Even if it means a tax increase, Salt Lake voters are willing to approve a $63.5 million bond funding a bevy of projects, including a sports complex, Hogle Zoo renovation and a redesign of Pioneer Park, according to a new poll.
However, Tuesday the City Council tentatively pulled one of Mayor Rocky Anderson's pet projects — Pioneer Park renovation — from the bond. Also, the council tentatively eliminated renovation of the Hansen Planetarium from the bond. Pulling both the projects would reduce the bond to about $53 million.
The initial $63.5 million bond would have cost the owner of a $175,000 home about $30 a year for 20 years. Additionally, taxes would increase an unknown amount to pay for the ongoing maintenance of some projects, Anderson and the City Council agree.
According to a Deseret News/KSL-TV poll conducted Aug. 19-21 by Dan Jones & Associates, a majority of Salt Lake voters support the bond. The poll has a margin of error of plus or minus 5 percent.
The poll, of 415 Salt Lake residents, found 59 percent would probably or definitely vote for the bond, including Pioneer Park and the Hansen Planetarium, if it was placed on the Nov. 4 general election ballot. Only 34 percent said they would probably or definitely vote against the bond. Another 7 percent said they weren't sure yet.
Anderson has proposed using the bond to fund projects including:
A massive sports complex of 30 soccer fields, eight baseball diamonds and indoor practice facilities near the Davis County line between Redwood Road and I-215.
A pair of library branches in Glendale and Capitol Hill.
Renovation of the Hogle Zoo's large-animal (elephant, rhino) exhibit and its large-cat exhibit.
An open-space trust fund to create non-developable public land in the foothills and elsewhere.
Restoration of the Hansen Planetarium building so that it could serve some other public purpose.
Renovation and upgrading of Pioneer Park.
Renovation of the old City Library downtown into a science, cultural and education facility called The Leonardo at Library Square.
The City Council is considering Anderson's proposal and Tuesday, through a nonbinding straw poll, eliminated Pioneer Park and the Hansen Planetarium from the list.
Public Services director Rick Graham said Pioneer Park renovation would now probably have to be funded though the city's Capital Improvement Projects budget, if park renovation is funded at all.

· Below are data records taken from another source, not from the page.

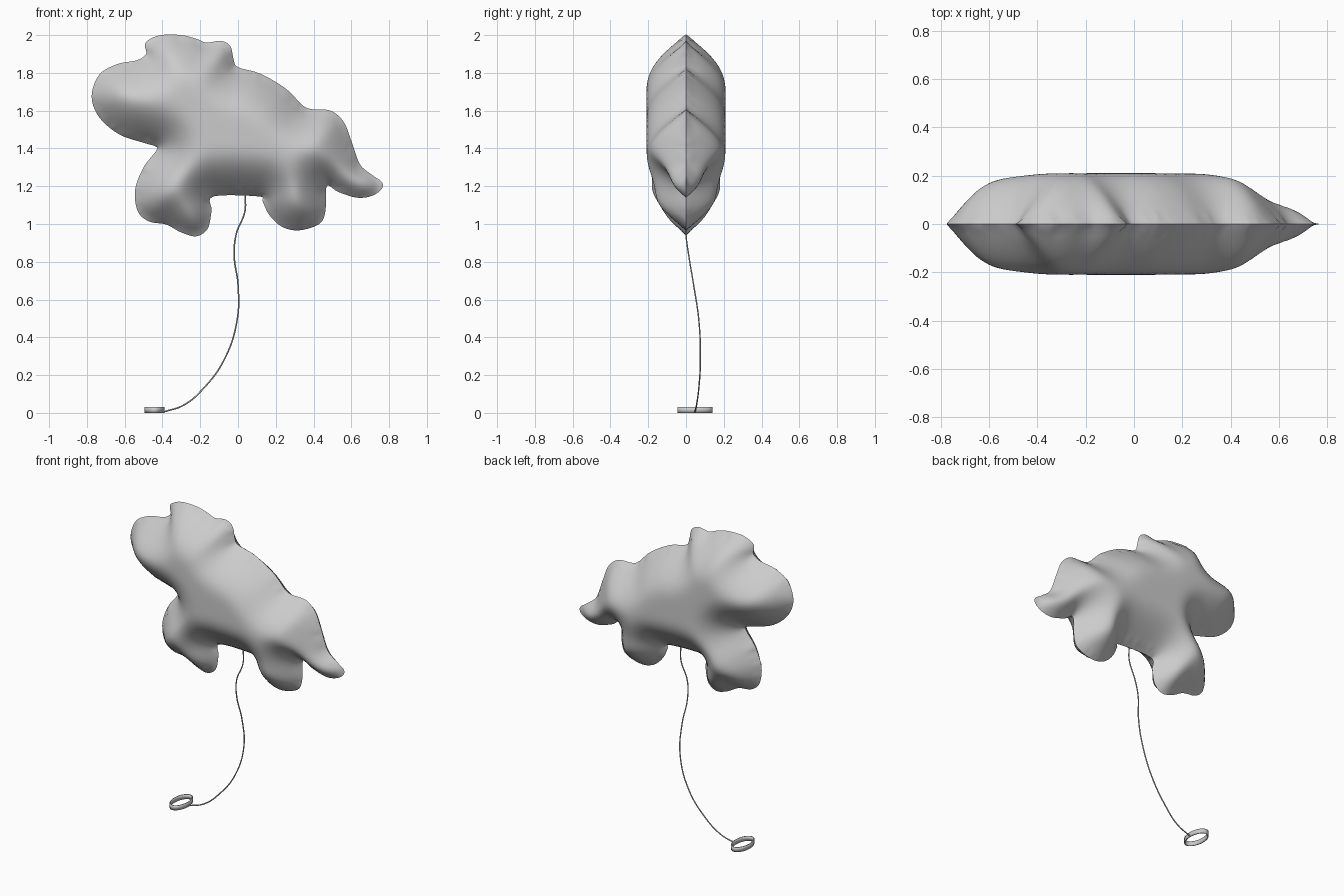
import bpy, bmesh, math
from mathutils import Vector, geometry

HALF_DEPTH = 0.21   # half thickness of the inflated body
RISE = 0.25         # distance from the seam at which the body is fully inflated
STEP = 0.02

cube = bpy.data.objects.get("Cube")
if cube:
    bpy.data.objects.remove(cube, do_unlink=True)


def make_material(name, colour):
    mat = bpy.data.materials.new(name)
    mat.use_nodes = True
    mat.diffuse_color = colour
    mat.node_tree.nodes["Principled BSDF"].inputs["Base Color"].default_value = colour
    return mat


grey = make_material("plain grey", (0.6, 0.6, 0.6, 1))


def add_object(name, data):
    obj = bpy.data.objects.new(name, data)
    bpy.context.collection.objects.link(obj)
    data.materials.append(grey)
    return obj


def closed_spline(points, steps):
    """Smooth closed curve through the points (Catmull-Rom)."""
    result = []
    count = len(points)
    for i in range(count):
        a, b, c, d = (points[(i + k) % count] for k in (-1, 0, 1, 2))
        for s in range(steps):
            t = s / steps
            result.append(0.5 * (2 * b + (c - a) * t + (2 * a - 5 * b + 4 * c - d) * t ** 2
                                 + (3 * b - a - 3 * c + d) * t ** 3))
    return result


def seam_distance(p, outline):
    """Distance from p to the outline, negative when p is outside."""
    best, inside = 9.0, False
    for i, b in enumerate(outline):
        a = outline[i - 1]
        ab, ap = b - a, p - a
        t = max(0.0, min(1.0, ap.dot(ab) / ab.length_squared))
        best = min(best, (ap - ab * t).length_squared)
        if (a.y > p.y) != (b.y > p.y) and p.x < a.x + ab.x * (p.y - a.y) / ab.y:
            inside = not inside
    return math.sqrt(best) * (1 if inside else -1)


# Side silhouette in hundredths: crest, back, tail, hind leg, belly, front leg, muzzle
silhouette = [
    (-48, 197), (-41, 200), (-30, 200), (-22, 198), (-16.5, 196), (-9, 197), (-4, 194),
    (-2.3, 187), (0, 183), (12, 179.5), (25.5, 171.5), (34, 163), (39, 160.8), (49, 160),
    (56, 154), (60, 144), (64.6, 131.6), (71, 126), (76.3, 122), (75.7, 118), (70, 114.6),
    (62.5, 114), (53, 117), (47, 120), (46.3, 107), (43, 100), (32, 96.6), (23, 98.7),
    (16.4, 105), (13, 112), (11, 114.6), (-13, 114.6), (-14, 107), (-16, 97.6), (-22, 93.5),
    (-30, 95.5), (-38, 99.7), (-47, 101.3), (-53, 106.6), (-54.5, 118), (-50, 130),
    (-43.5, 138.5), (-43.5, 141), (-50, 143), (-63, 147.5), (-73.5, 156.5), (-77.5, 167.5),
    (-73.5, 179), (-64, 184.6), (-53.5, 186.7), (-48.7, 190), (-49.2, 194)]
outline = closed_spline([Vector(p) / 100 for p in silhouette], 5)

# Fill the silhouette with an even grid of points and triangulate it
points = list(outline)
row = 0
z = 0.93
while z < 2.0:
    x = -0.8 + (row % 2) * STEP / 2
    while x < 0.8:
        p = Vector((x, z))
        if seam_distance(p, outline) > STEP * 0.5:
            points.append(p)
        x += STEP
    z += STEP * 0.87
    row += 1
rim = len(outline)
edges = [(i, (i + 1) % rim) for i in range(rim)]
verts, _, faces, *_ = geometry.delaunay_2d_cdt(points, edges, [], 1, 1e-5)

# Inflate: height rises from the seam to a soft plateau
bm = bmesh.new()
for v in verts:
    bm.verts.new((v.x, 0, v.y))
bm.verts.ensure_lookup_table()
for f in faces:
    bm.faces.new([bm.verts[i] for i in f])
bmesh.ops.recalc_face_normals(bm, faces=bm.faces)
inner = [v for v in bm.verts if not v.is_boundary]
for v in inner:
    d = max(0.0, seam_distance(Vector((v.co.x, v.co.z)), outline))
    v.co.y = -HALF_DEPTH * math.sin(math.pi / 2 * min(1.0, d / RISE))
for _ in range(10):
    heights = {}
    for v in inner:
        around = [e.other_vert(v).co.y for e in v.link_edges]
        heights[v] = (v.co.y + sum(around) / len(around)) / 2
    for v, h in heights.items():
        v.co.y = h
if sum(f.normal.y for f in bm.faces) > 0:
    bmesh.ops.reverse_faces(bm, faces=bm.faces)
for f in bm.faces:
    f.smooth = True
for e in bm.edges:
    e.smooth = not e.is_boundary   # the welded seam stays sharp
mesh = bpy.data.meshes.new("balloon_body")
bm.to_mesh(mesh)
bm.free()
body = add_object("balloon_body", mesh)
mirror = body.modifiers.new("other half", "MIRROR")
mirror.use_axis = (False, True, False)
mirror.merge_threshold = 0.0005

# String hanging from the belly to the handle
path = [(0.037, 0, 1.16), (0.037, 0, 1.07), (-0.01, 0, 0.944), (-0.02, 0.015, 0.83),
        (0, 0.04, 0.68), (-0.005, 0.068, 0.49), (-0.074, 0.076, 0.28),
        (-0.18, 0.068, 0.133), (-0.286, 0.056, 0.042), (-0.39, 0.048, 0.006)]
curve = bpy.data.curves.new("string", "CURVE")
curve.dimensions = "3D"
curve.bevel_depth = 0.004
curve.bevel_resolution = 1
curve.use_fill_caps = True
spline = curve.splines.new("BEZIER")
spline.bezier_points.add(len(path) - 1)
for point, co in zip(spline.bezier_points, path):
    point.co = co
    point.handle_left_type = point.handle_right_type = "AUTO"
add_object("string", curve)

# Oval handle ring lying on the ground
bm = bmesh.new()
bmesh.ops.create_cone(bm, cap_ends=False, segments=48, radius1=1, radius2=1, depth=1)
bmesh.ops.scale(bm, vec=(0.053, 0.093, 0.03), verts=bm.verts)
bmesh.ops.translate(bm, vec=(-0.442, 0.047, 0.015), verts=bm.verts)
for f in bm.faces:
    f.smooth = True
mesh = bpy.data.meshes.new("handle_ring")
bm.to_mesh(mesh)
bm.free()
ring = add_object("handle_ring", mesh)
wall = ring.modifiers.new("wall", "SOLIDIFY")
wall.thickness = 0.006
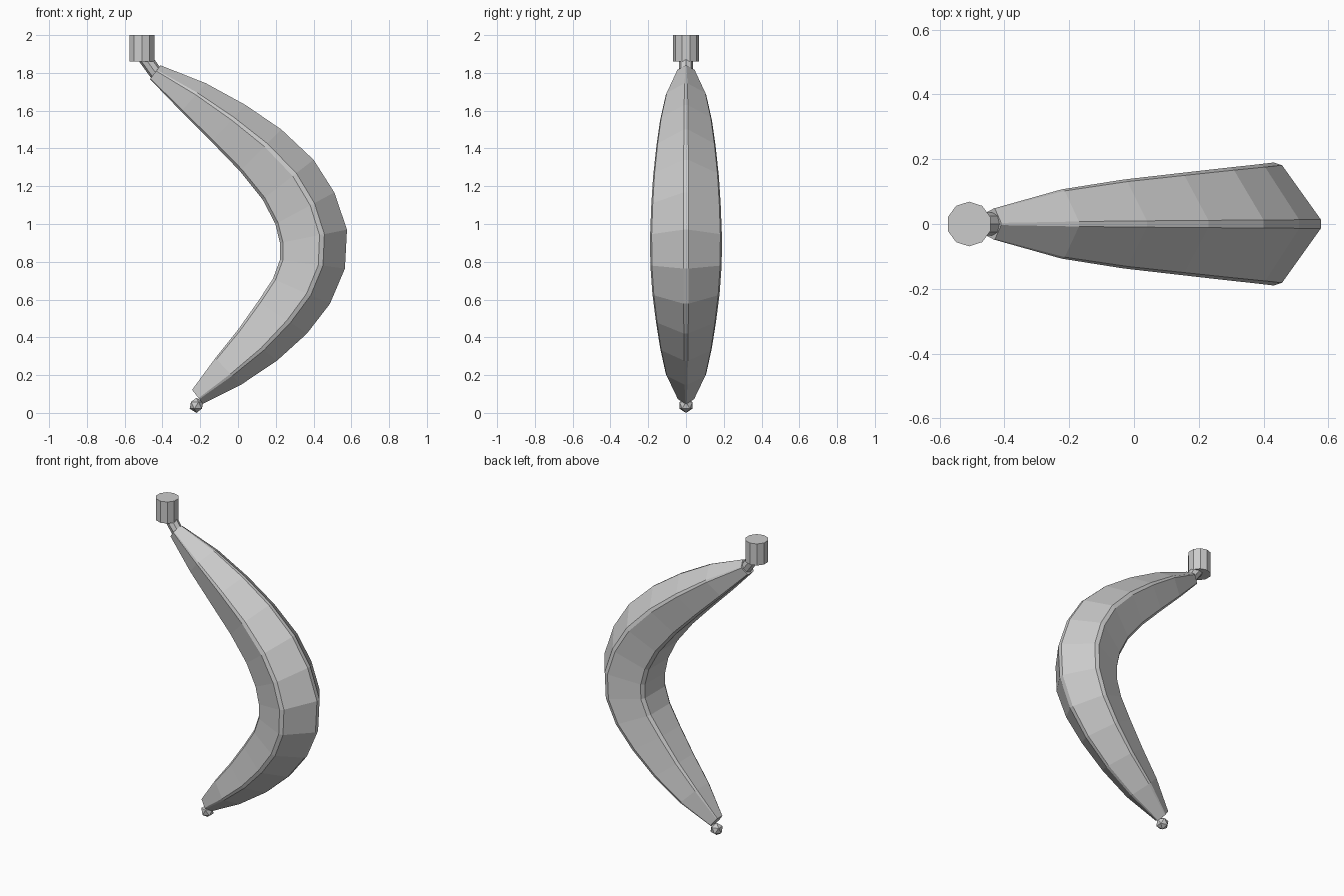
import bpy, bmesh
from math import sin, cos, radians
from mathutils import Vector

if "Cube" in bpy.data.objects:
    bpy.data.objects.remove(bpy.data.objects["Cube"])

# Stations from stem to tip: outer edge (x, z), inner edge (x, z), half width
stations = [
    (-.41, 1.84, -.466, 1.767, .048),
    (-.17, 1.745, -.30, 1.595, .107),
    (.04, 1.63, -.14, 1.435, .137),
    (.23, 1.50, .01, 1.28, .157),
    (.40, 1.34, .13, 1.13, .174),
    (.51, 1.167, .198, 1.00, .184),
    (.577, .97, .222, .90, .19),
    (.566, .764, .222, .81, .189),
    (.487, .578, .185, .71, .178),
    (.365, .42, .106, .59, .16),
    (.206, .276, 0, .44, .137),
    (.016, .149, -.12, .29, .107),
    (-.185, .048, -.243, .122, .045),
]
# Pentagon section with narrow bevelled corners:
# (fraction from inner to outer, fraction of half width)
angles = [radians(72 * k + d) for k in range(5) for d in (-4, 4)]
low, high = min(map(cos, angles)), max(map(cos, angles))
wide = max(map(sin, angles))
section = [((cos(a) - low) / (high - low), sin(a) / wide) for a in angles]


def finish(name, bm, location=(0, 0, 0)):
    bmesh.ops.recalc_face_normals(bm, faces=bm.faces)
    mesh = bpy.data.meshes.new(name)
    bm.to_mesh(mesh)
    bm.free()
    obj = bpy.data.objects.new(name, mesh)
    bpy.context.collection.objects.link(obj)
    obj.location = location
    return obj


def cylinder_between(name, a, b, radius, sides, turn=0):
    a, b = Vector(a), Vector(b)
    bm = bmesh.new()
    bmesh.ops.create_cone(bm, cap_ends=True, segments=sides,
                          radius1=radius, radius2=radius, depth=(b - a).length)
    obj = finish(name, bm, (a + b) / 2)
    tilt = (b - a).to_track_quat('Z', 'Y').to_matrix().to_4x4()
    obj.rotation_euler = tilt.to_euler()
    return obj


# Curved fruit body, lofted through the stations
bm = bmesh.new()
rings = []
for ox, oz, ix, iz, w in stations:
    rings.append([bm.verts.new((ix + (ox - ix) * f, w * y, iz + (oz - iz) * f))
                  for f, y in section])
n = len(section)
for r, s in zip(rings, rings[1:]):
    for i in range(n):
        j = (i + 1) % n
        bm.faces.new((r[i], r[j], s[j], s[i]))
bm.faces.new(rings[0])
bm.faces.new(rings[-1])
finish("fruit_body", bm)

# Short neck and upright stem
cylinder_between("neck", (-.432, 0, 1.795), (-.497, 0, 1.885), .036, 8)
cylinder_between("stem", (-.509, 0, 1.86), (-.509, 0, 2.0), .069, 10)

# Small faceted tip at the bottom
bm = bmesh.new()
bmesh.ops.create_icosphere(bm, subdivisions=1, radius=.04)
finish("bottom_tip", bm, (-.22, 0, .04))
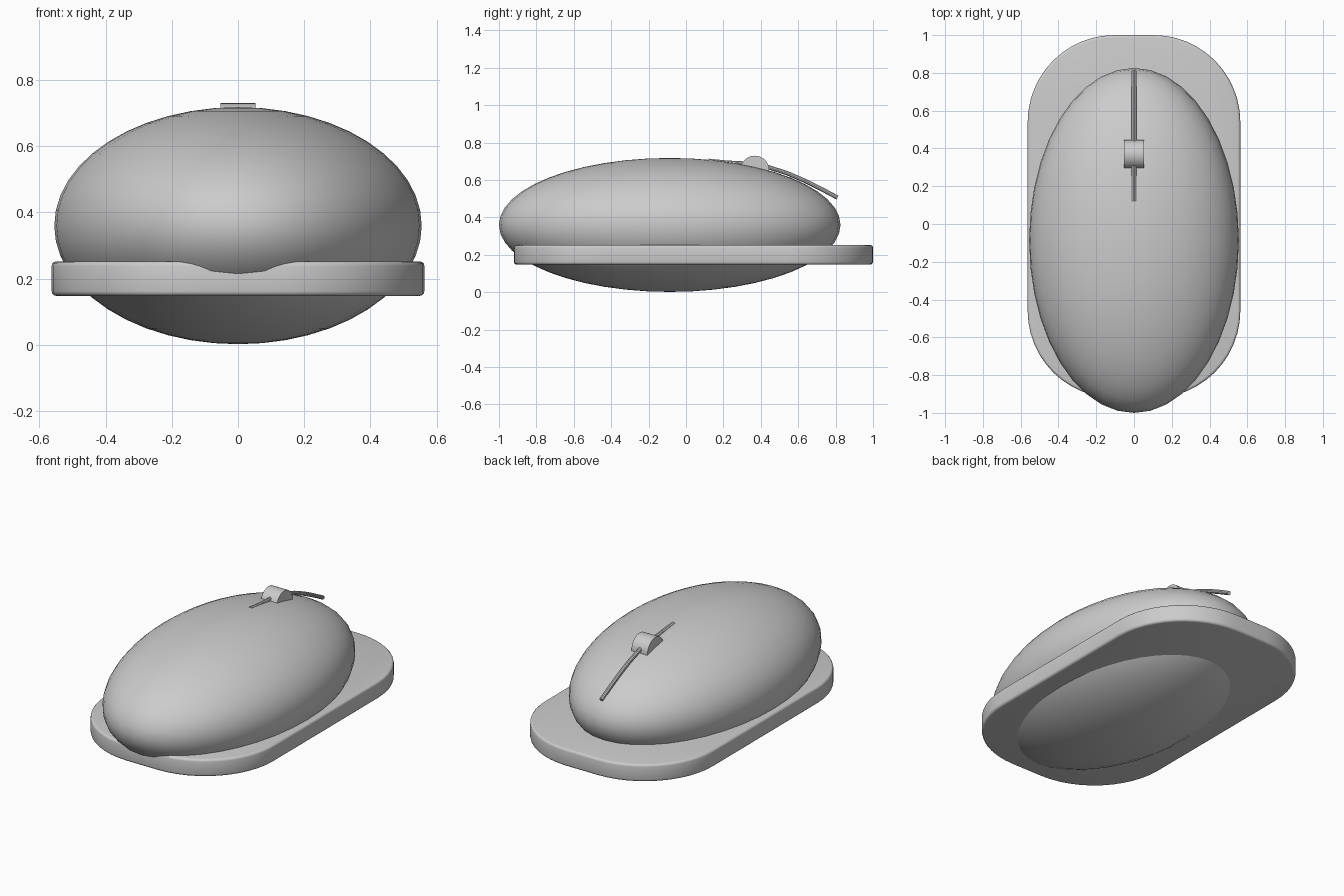
import bpy, bmesh
from math import sin, cos, pi, radians, sqrt

if "Cube" in bpy.data.objects:
    bpy.data.objects.remove(bpy.data.objects["Cube"])

CY, CZ = -0.087, 0.36            # body centre
RX, RY, RZ = 0.555, 0.913, 0.358  # body radii


def smooth(obj, angle=35):
    bpy.ops.object.select_all(action='DESELECT')
    obj.select_set(True)
    bpy.context.view_layer.objects.active = obj
    bpy.ops.object.shade_smooth_by_angle(angle=radians(angle))


# Body: smooth flattened egg
bpy.ops.mesh.primitive_uv_sphere_add(segments=40, ring_count=24, radius=1,
                                     location=(0, CY, CZ))
body = bpy.context.object
body.name = "body_shell"
body.scale = (RX, RY, RZ)
bpy.ops.object.transform_apply(location=False, rotation=False, scale=True)
smooth(body, 60)

# Base plate: rounded rectangle, extruded, with softened rims
HX, Y0, Y1, Z0, Z1, R = 0.563, -0.92, 1.0, 0.148, 0.252, 0.46
bm = bmesh.new()
corners = [(HX - R, Y1 - R, 0), (-HX + R, Y1 - R, 90),
           (-HX + R, Y0 + R, 180), (HX - R, Y0 + R, 270)]
outline = []
for cx, cy, start in corners:
    for i in range(13):
        a = radians(start + 90 * i / 12)
        outline.append(bm.verts.new((cx + R * cos(a), cy + R * sin(a), Z0)))
face = bm.faces.new(outline)
ext = bmesh.ops.extrude_face_region(bm, geom=[face])
top = [v for v in ext['geom'] if isinstance(v, bmesh.types.BMVert)]
bmesh.ops.translate(bm, verts=top, vec=(0, 0, Z1 - Z0))
bmesh.ops.recalc_face_normals(bm, faces=bm.faces)
rims = [e for e in bm.edges if abs(e.verts[0].co.z - e.verts[1].co.z) < 1e-5]
bmesh.ops.bevel(bm, geom=rims, offset=0.014, segments=3, profile=0.5, affect='EDGES')
mesh = bpy.data.meshes.new("base_plate")
bm.to_mesh(mesh)
bm.free()
plate = bpy.data.objects.new("base_plate", mesh)
bpy.context.collection.objects.link(plate)
smooth(plate)

# Scroll wheel: short cylinder lying across the body
bpy.ops.mesh.primitive_cylinder_add(vertices=32, radius=0.077, depth=0.106,
                                    location=(0, 0.368, 0.653),
                                    rotation=(0, pi / 2, 0))
wheel = bpy.context.object
wheel.name = "scroll_wheel"
smooth(wheel)

# Centre seam: thin rod over the top, running out past the back of the body
path = [(0.12, 0.703), (0.22, 0.693), (0.32, 0.688), (0.44, 0.669),
        (0.54, 0.637), (0.64, 0.594), (0.72, 0.554), (0.81, 0.506)]
curve = bpy.data.curves.new("centre_seam", 'CURVE')
curve.dimensions = '3D'
curve.bevel_depth = 0.012
curve.bevel_resolution = 3
curve.use_fill_caps = True
spline = curve.splines.new('POLY')
spline.points.add(len(path) - 1)
for p, (y, z) in zip(spline.points, path):
    p.co = (0, y, z, 1)
seam = bpy.data.objects.new("centre_seam", curve)
bpy.context.collection.objects.link(seam)
bpy.ops.object.select_all(action='DESELECT')
seam.select_set(True)
bpy.context.view_layer.objects.active = seam
bpy.ops.object.convert(target='MESH')
smooth(bpy.context.object)
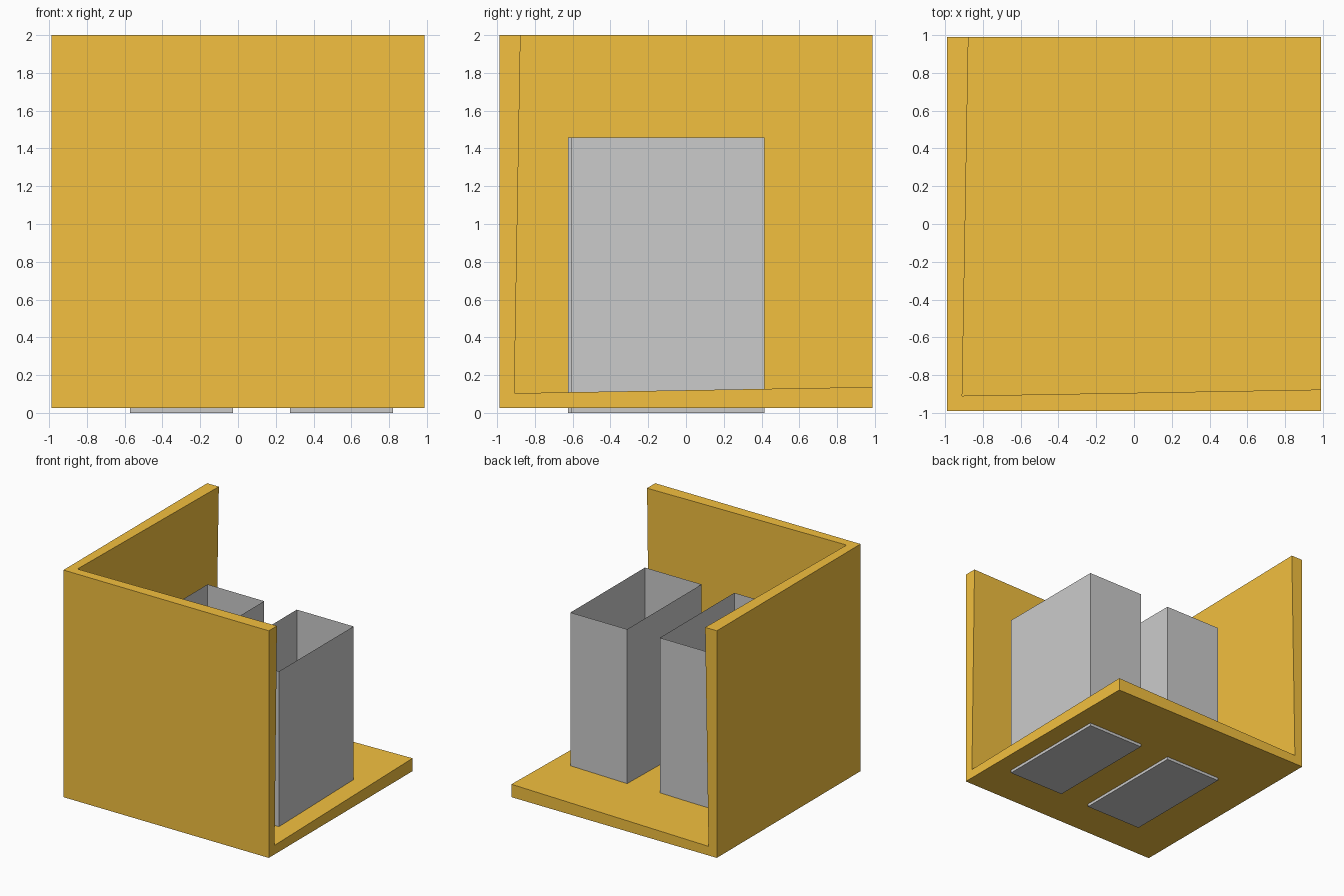
import bpy, bmesh
from mathutils import Vector

if "Cube" in bpy.data.objects:
    bpy.data.objects.remove(bpy.data.objects["Cube"])


def open_box(name, low, high, open_sides):
    """Box between two corners, with the faces pointing along open_sides removed."""
    low, high = Vector(low), Vector(high)
    bm = bmesh.new()
    bmesh.ops.create_cube(bm, size=1)
    for v in bm.verts:
        v.co = Vector([(low[i] if v.co[i] < 0 else high[i]) for i in range(3)])
    bm.normal_update()
    gone = [f for f in bm.faces if any(f.normal.dot(Vector(d)) > 0.9 for d in open_sides)]
    bmesh.ops.delete(bm, geom=gone, context='FACES')
    mesh = bpy.data.meshes.new(name)
    bm.to_mesh(mesh)
    bm.free()
    obj = bpy.data.objects.new(name, mesh)
    bpy.context.collection.objects.link(obj)
    return obj


X, Y, Z = (1, 0, 0), (0, 1, 0), (0, 0, 1)
HALF = 0.988

# Room corner: floor, left wall and front wall, thickened inwards
room = open_box("room_corner", (-HALF, -HALF, 0.025), (HALF, HALF, 2.0), (X, Y, Z))
solid = room.modifiers.new("thickness", 'SOLIDIFY')
solid.thickness = 0.112
solid.offset = -1
solid.use_even_offset = False

orange = bpy.data.materials.new("orange")
orange.diffuse_color = (0.9, 0.53, 0.05, 1)
orange.use_nodes = True
orange.node_tree.nodes["Principled BSDF"].inputs["Base Color"].default_value = orange.diffuse_color
room.data.materials.append(orange)

# Two thin open-topped bins, passing through the floor
for name, x, y in (("left_bin", -0.572, -0.625), ("right_bin", 0.275, -0.607)):
    open_box(name, (x, y, 0), (x + 0.545, y + 1.023, 1.457), (Z,))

The council Tuesday also tentatively decided to break the projects up on the ballot so city voters can pick and choose between which ones they would like to support or decline.
The council will take a formal vote later this month or next month to decide for certain if the bond vote will happen.